|Mad Catz S.T.R.I.K.E. 5 OLED Gaming Keyboard|
|Reviews - Featured Reviews: Input Devices|
|Written by Joey Peng|
|Wednesday, 14 November 2012|
Page 2 of 6
Closer Look: Mad Catz STRIKE 5
The Mad Catz STRIKE 5 keyboard continues the family bloodline of customization and futuristic looks. The keyboard itself has the exact same feature-set as the STRIKE 7. The package includes a keyboard body, a num pad, a 4-button macro add-on, a 2-button macro palm rest, two basic palm rests, and the EYE OLED display panel. The body has a matte finish. While the STRIKE 7 has a more rubbery texture to the surface, the STRIKE 5 seems to be more metallic. It looks and feels better.
The STRIKE 5 is quite a large keyboard, taking up a lot of space especially with the palm rests attached. At a bare minimum, the EYE OLED display needs to be attached to the num pad or keyboard body, as all wired connections go through it. There's no reason to get the STRIKE 5 without utilizing all pieces though. It sports a large array of customizations (like the RAT series gaming mice) that can be used to optimize comfort any way you want it, whether it's pulling the palm rests further out, or raising their height, or swapping WASD keys out for textured keys.
The STRIKE 5 comes with a toolbox included different key styles for up/down/left/right and WASD keys, screws for the keyboard, as well as a key extraction tool. Certainly the keyboard doesn't need any of those items to function and is pretty solid even without screws (I never attached them for the STRIKE 7).
The number pad has all the traditional keys and some more. Five of the macro keys are placed surrounding the UP key. These are conveniently placed for easy usage. Mad Catz tried to decrease the chance of accidental macro key presses by keeping the elevation of the macro keys a reasonable amount lower than standard keys. This is a good design choice to optimize functionality and usability.

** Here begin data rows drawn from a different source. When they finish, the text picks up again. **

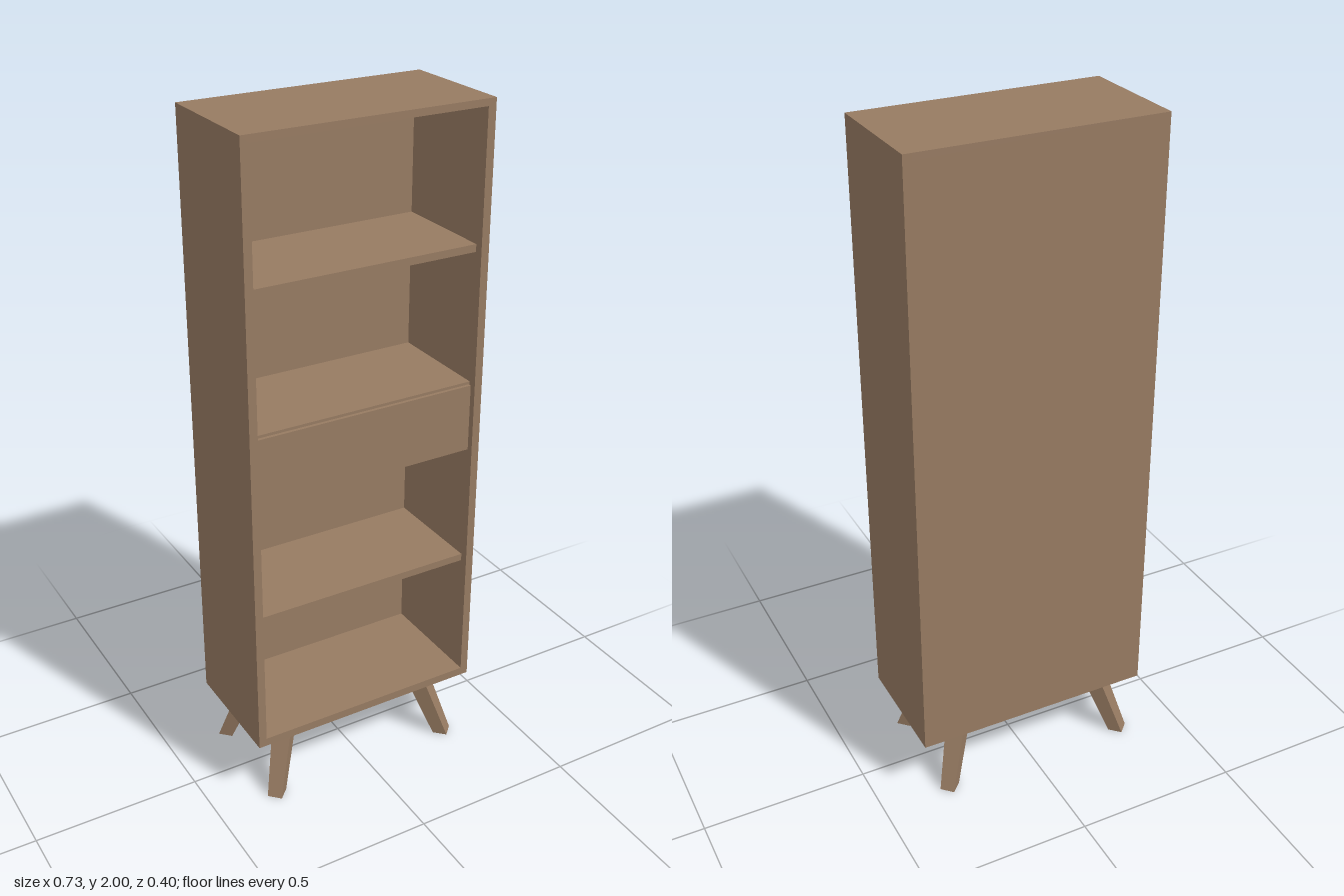
import * as THREE from 'three';

export function createModel() {
  const model = new THREE.Group();
  model.name = 'bookcase';
  const wood = new THREE.MeshStandardMaterial({ color: 0x977b62, flatShading: true });
  wood.name = 'walnut wood';

  const add = (name, geometry) => {
    const mesh = new THREE.Mesh(geometry, wood);
    mesh.name = name;
    model.add(mesh);
    return mesh;
  };
  // box given by its limits along each axis
  const box = (name, x0, x1, y0, y1, z0, z1) =>
    add(name, new THREE.BoxGeometry(x1 - x0, y1 - y0, z1 - z0))
      .position.set((x0 + x1) / 2, (y0 + y1) / 2, (z0 + z1) / 2);

  const W = 0.365, IN = 0.341, BACK = -0.183, INNER_BACK = -0.168;
  const LIP = 0.152, FRONT = 0.177;

  // carcass, open at the front
  box('leftSide', IN, W, 0.2, 2, BACK, LIP);
  box('rightSide', -W, -IN, 0.2, 2, BACK, LIP);
  box('topPanel', -IN, IN, 1.98, 2, BACK, LIP);
  box('bottomPanel', -IN, IN, 0.2, 0.225, BACK, LIP);
  box('backPanel', -IN, IN, 0.225, 1.98, BACK, INNER_BACK);

  // edging around the front opening
  const rect = (path, x, y0, y1) =>
    path.moveTo(-x, y0).lineTo(x, y0).lineTo(x, y1).lineTo(-x, y1).closePath();
  const frame = rect(new THREE.Shape(), W, 0.2, 2);
  frame.holes.push(rect(new THREE.Path(), IN, 0.225, 1.98));
  add('frontFrame', new THREE.ExtrudeGeometry(frame, { depth: FRONT - LIP, bevelEnabled: false }))
    .position.z = LIP;

  // shelves and drawer
  box('upperShelf', -IN, IN, 1.583, 1.605, INNER_BACK, LIP);
  box('lowerShelf', -IN, IN, 0.608, 0.63, INNER_BACK, LIP);
  box('drawerBox', -IN, IN, 0.99, 1.2, INNER_BACK, LIP);
  box('drawerFront', -0.338, 0.338, 0.99, 1.192, LIP, 0.162);

  // base: apron frame under the carcass, set slightly to one side
  const CX = -0.012;
  for (const s of [1, -1]) {
    const z = s * 0.11, x = CX + s * 0.226;
    box(s > 0 ? 'frontApron' : 'backApron', CX - 0.238, CX + 0.238, 0.15, 0.2, z - 0.012, z + 0.012);
    box(s > 0 ? 'leftApron' : 'rightApron', x - 0.012, x + 0.012, 0.15, 0.2, -0.098, 0.098);
  }

  // splayed, tapered legs of square section turned by 45 degrees
  for (const sx of [1, -1]) for (const sz of [1, -1]) {
    const geometry = new THREE.CylinderGeometry(0.041, 0.031, 0.2, 4);
    const p = geometry.attributes.position;
    for (let i = 0; i < p.count; i++) {
      const foot = p.getY(i) < 0;
      p.setX(i, p.getX(i) + CX + sx * (foot ? 0.295 : 0.235));
      p.setZ(i, p.getZ(i) + sz * (foot ? 0.167 : 0.109));
    }
    geometry.computeVertexNormals();
    add((sz > 0 ? 'front' : 'back') + (sx > 0 ? 'Left' : 'Right') + 'Leg', geometry).position.y = 0.1;
  }
  return model;
}
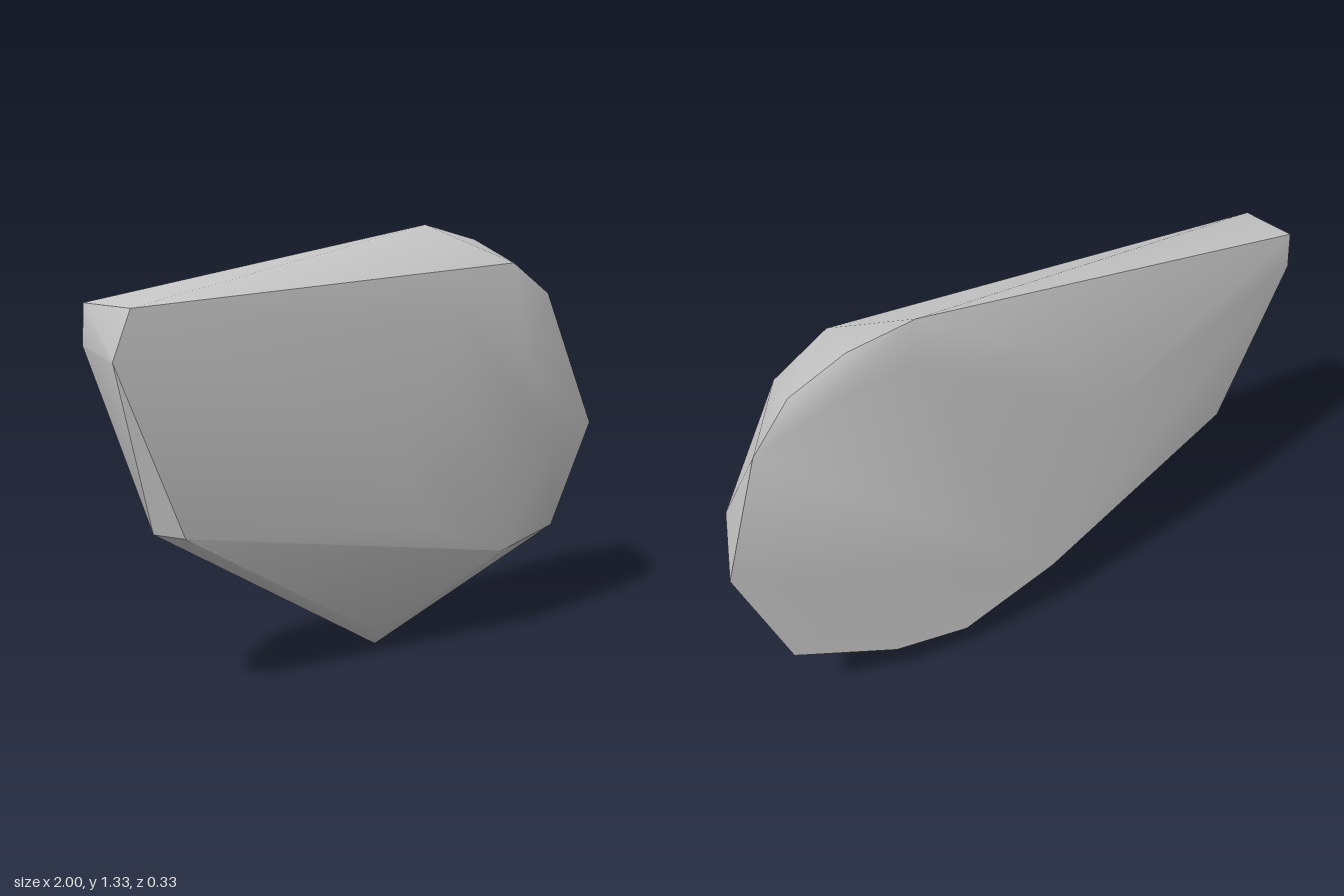
import * as THREE from 'three';
import { ConvexGeometry } from 'three/addons/geometries/ConvexGeometry.js';
import { toCreasedNormals } from 'three/addons/utils/BufferGeometryUtils.js';

export function createModel() {
  const group = new THREE.Group();
  group.name = 'rock';
  const stone = new THREE.MeshStandardMaterial({ color: 0xc8c8c8 });
  stone.name = 'light grey stone';

  // Corners of the chipped front
  const front = [
    [-0.95, 1.155, 0.112], [0.54, 1.21, 0.095], [0.72, 1.1, 0.08], [0.9, 0.65, 0.115],
    [0.71, 0.32, 0.12], [0.03, 0.04, 0.02], [-0.79, 0.495, 0.122], [-1, 1.01, 0.095],
  ];
  // Slightly raised plateau on the front
  const plateau = [
    [0.23, 1.05], [0.55, 0.87], [0.68, 0.62], [0.43, 0.28], [0.1, 0.42], [-0.01, 0.66],
  ].map(([x, y]) => [x, y, 0.164]);
  // Flat back
  const back = [
    [1, 0.64], [0.89, 1.05], [0.65, 1.14], [0.4, 1.19], [-0.05, 1.08], [-0.25, 0.8],
    [-0.08, 0.23], [0.24, 0.095], [0.49, 0.12], [0.83, 0.26],
  ].map(([x, y]) => [x, y, -0.164]);
  // Top ridge, narrow end and lowest tip
  const rim = [
    [0.37, 1.33, -0.148], [0.58, 1.275, -0.13], [0.76, 1.185, -0.13],
    [-0.985, 1.16, -0.07], [-0.99, 1.04, -0.07], [-0.85, 0.505, 0.05],
    [-0.77, 0.52, -0.06], [0.04, 0, -0.02],
  ];

  const points = [...front, ...plateau, ...back, ...rim].map((p) => new THREE.Vector3(...p));
  const slab = new THREE.Mesh(toCreasedNormals(new ConvexGeometry(points), 0.55), stone);
  slab.name = 'stoneSlab';
  group.add(slab);
  return group;
}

The 4-key macro add-on can be attached to the left of the keyboard body or number pad, depending on how you prefer to use it. These are buttons that have a tactile click feedback when pressed. The key size allocations seem a little odd though, especially the M4 key which is difficult to reach comfortably. However given the sheer number of macros, that's probably insignificant.
The STRIKE 5 sports the same palm rest designs as the STRIKE 7. Each palm rest can be individually adjusted and pulled out. This has been surprisingly useful to get the optimal feel. The left piece has a scroll wheel and button which can be individually programmed as well. The last button on the palm rest allows for height adjustments. This is useful for FPS/RPG players that primarily use WASD keys. One thing that was slightly annoying was the swap from aluminum surface to a glossy black plastic surface. This actually caused some discomfort when you get sweaty palms, and leaves nasty palm marks. Mad Catz should've stuck with the STRIKE 7 design here.
Flipping over the STRIKE 5, we see the exact same solid build. For such an expensive gadget, construction quality is critical. Mad Catz ensured the product construction with an aluminum body, padded with rubber feet for grip, and screw holes for all key connections. The extendable feet can be tucked or taken out easily. The STRIKE 5 uses pure plastic for these pieces compared to the aluminum/plastic mix in the STRIKE 7. This is a fine change as the back is barely visible anyhow.
The Mad Catz STRIKE 5 seems just as promising as the STRIKE 7, minus the huge price tag. It's still expensive for a keyboard. Its worthiness will be detailed out in the next Section as Benchmark Reviews takes a closer in-depth look at the OLED display and the software.